In a recent episode of Live with Littlewood, produced by the Institute for Economic Affairs (IEA), Mark Littlewood discussed the ongoing review of the UK’s gambling legislation with a panel of speakers, including Conservative MP Philip Davies.

What is it?

The panel talked about a range of topics relating to the tightening of British gambling legislation in recent years, with the issue of black market betting websites – which has played a central role in the ongoing debate regarding the UK’s gambling overhaul – garnering particular attention.

Who is it?

Moderator – Mark Littlewood, Director General of the Institute of Economic Affairs (IEA)

Guest Speaker – Philip Davies, Conservative MP for Shipley

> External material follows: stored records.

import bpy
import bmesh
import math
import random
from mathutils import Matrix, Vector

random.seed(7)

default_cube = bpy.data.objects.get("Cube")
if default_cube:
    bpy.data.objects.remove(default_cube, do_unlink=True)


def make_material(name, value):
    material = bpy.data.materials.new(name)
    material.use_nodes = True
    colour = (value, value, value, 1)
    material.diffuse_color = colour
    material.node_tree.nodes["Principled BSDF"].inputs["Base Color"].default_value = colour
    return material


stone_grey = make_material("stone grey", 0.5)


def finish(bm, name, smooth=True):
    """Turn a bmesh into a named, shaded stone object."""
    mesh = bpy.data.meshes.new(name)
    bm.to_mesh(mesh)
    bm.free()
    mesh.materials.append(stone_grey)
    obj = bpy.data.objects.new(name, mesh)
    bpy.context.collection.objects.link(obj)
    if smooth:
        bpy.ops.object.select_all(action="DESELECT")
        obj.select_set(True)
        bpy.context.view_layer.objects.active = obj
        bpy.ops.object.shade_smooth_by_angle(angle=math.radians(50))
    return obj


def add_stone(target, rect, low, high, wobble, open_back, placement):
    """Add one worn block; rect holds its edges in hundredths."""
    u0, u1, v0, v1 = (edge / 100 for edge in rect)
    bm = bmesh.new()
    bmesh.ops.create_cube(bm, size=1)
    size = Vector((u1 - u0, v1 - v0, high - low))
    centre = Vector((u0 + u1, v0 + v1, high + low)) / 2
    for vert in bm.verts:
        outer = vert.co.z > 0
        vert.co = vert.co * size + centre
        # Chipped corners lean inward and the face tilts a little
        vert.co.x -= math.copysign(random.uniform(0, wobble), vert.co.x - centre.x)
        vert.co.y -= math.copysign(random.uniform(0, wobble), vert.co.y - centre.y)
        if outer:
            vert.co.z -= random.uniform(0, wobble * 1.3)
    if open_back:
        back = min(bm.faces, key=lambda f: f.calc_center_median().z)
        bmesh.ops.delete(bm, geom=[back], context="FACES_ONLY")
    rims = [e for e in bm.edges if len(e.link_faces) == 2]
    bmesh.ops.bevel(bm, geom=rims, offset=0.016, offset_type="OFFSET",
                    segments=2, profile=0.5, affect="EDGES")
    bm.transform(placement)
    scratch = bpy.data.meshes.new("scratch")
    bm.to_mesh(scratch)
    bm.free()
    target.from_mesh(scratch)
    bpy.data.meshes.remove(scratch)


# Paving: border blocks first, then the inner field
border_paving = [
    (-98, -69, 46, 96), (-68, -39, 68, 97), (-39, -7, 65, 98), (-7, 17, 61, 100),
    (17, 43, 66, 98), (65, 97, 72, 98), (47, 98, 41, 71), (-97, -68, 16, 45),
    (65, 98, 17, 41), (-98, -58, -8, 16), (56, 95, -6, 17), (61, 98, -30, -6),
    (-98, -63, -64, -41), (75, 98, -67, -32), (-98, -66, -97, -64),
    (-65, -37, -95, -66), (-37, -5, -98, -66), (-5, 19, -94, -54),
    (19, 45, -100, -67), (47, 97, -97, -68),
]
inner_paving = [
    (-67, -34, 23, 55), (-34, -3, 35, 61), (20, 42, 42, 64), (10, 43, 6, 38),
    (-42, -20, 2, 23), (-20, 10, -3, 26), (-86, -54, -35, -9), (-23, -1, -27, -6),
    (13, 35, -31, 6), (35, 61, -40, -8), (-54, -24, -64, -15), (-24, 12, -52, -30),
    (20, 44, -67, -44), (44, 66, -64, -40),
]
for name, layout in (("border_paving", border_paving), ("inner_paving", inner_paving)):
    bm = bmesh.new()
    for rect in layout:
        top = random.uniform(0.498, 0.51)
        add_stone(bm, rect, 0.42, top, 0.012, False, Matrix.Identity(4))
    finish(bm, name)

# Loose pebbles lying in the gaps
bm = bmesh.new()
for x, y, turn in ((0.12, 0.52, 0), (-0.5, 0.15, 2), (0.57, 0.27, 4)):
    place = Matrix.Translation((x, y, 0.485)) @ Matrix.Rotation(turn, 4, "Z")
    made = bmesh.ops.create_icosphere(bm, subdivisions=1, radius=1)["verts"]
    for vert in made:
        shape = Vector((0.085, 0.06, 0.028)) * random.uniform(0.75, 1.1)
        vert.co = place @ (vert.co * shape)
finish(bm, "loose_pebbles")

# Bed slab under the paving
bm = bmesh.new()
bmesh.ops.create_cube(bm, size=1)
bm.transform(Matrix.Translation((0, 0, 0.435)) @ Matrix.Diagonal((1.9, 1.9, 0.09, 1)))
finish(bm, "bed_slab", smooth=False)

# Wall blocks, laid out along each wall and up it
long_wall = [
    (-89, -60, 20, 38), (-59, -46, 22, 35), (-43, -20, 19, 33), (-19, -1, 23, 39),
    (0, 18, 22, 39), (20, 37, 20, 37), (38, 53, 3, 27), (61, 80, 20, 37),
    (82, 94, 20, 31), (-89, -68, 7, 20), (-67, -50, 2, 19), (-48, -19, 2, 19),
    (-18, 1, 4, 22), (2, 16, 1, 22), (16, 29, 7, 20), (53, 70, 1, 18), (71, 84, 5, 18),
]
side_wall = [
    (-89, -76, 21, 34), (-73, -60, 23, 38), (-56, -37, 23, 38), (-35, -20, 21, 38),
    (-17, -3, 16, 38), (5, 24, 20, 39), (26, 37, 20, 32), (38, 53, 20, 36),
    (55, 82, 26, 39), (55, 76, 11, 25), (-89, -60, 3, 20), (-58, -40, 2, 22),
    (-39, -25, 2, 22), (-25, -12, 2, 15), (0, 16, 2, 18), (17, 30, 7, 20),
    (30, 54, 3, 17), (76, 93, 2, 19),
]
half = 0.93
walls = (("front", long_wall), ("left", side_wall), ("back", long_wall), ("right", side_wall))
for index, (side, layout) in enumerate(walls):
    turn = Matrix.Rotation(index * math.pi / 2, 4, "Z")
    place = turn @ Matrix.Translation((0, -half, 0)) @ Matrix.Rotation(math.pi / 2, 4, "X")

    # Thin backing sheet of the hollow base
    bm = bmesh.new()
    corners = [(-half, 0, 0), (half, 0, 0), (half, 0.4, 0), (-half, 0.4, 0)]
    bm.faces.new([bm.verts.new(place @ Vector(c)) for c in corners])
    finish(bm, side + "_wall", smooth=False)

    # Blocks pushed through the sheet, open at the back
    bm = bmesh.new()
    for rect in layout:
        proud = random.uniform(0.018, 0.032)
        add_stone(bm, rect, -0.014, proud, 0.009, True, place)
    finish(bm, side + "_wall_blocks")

Guest Speaker – Konstantin Kisin, Commentator and Co-Host, Triggernometry

Guest Speaker – Christopher Snowdon, Head of Lifestyle Economics, IEA

Guest Speaker – Ella Whelan, Journalist and Author of What Women Want

Guest Speaker – Tom Whipple, Science Editor, The Times

What is being said?

Commenting on the UK’s existing legislation, and the threat posed by black market operators, Philip Davies MP said: “When I was on the DCMS select committee, we did an inquiry into gambling and we went to different countries around the world, they looked to us as the best example in the world where we’d actually legitimise gambling with regulated, gambling, or very high levels of people betting big legal firms.

“If you look around the world, the problem that you can find is that in many countries, they have very very high levels of people betting illegally on illegal sites. We’re very very low in this country for people betting on illegal sites because if you make it really difficult to gamble, make them jump through all these hoops, sending in their payslips, bank statements, but people are going to do it, and the danger is of those people move to illegal sites where they don’t actually monitor your play, they don’t intervene if you’re losing lots of money.”

Christopher Snowdon added: “I think what you can say is there is certainly no positive correlation in which to say bringing in more restrictions, does not seem to have any real effect on the number of problem gamblers, and you can sort of see that in Britain over the last 20 years. 

“We started measuring problem gambling in 1999, it was 0.6%. It’s stayed almost exactly that figure, very slight fluctuations in the 20 years since, and you think about what’s happened in those 20 years – we’ve had the gambling act, the legalisation of gambling advertising, the rise of online gambling, the rise and fall of fixed-odds betting terminals. None of this has made any difference whatsoever to the number of people gambling or the number of problem gamblers.”

Where can I see more?
Source – IEA YouTube Channel

Philip Davies MP warns of black market operators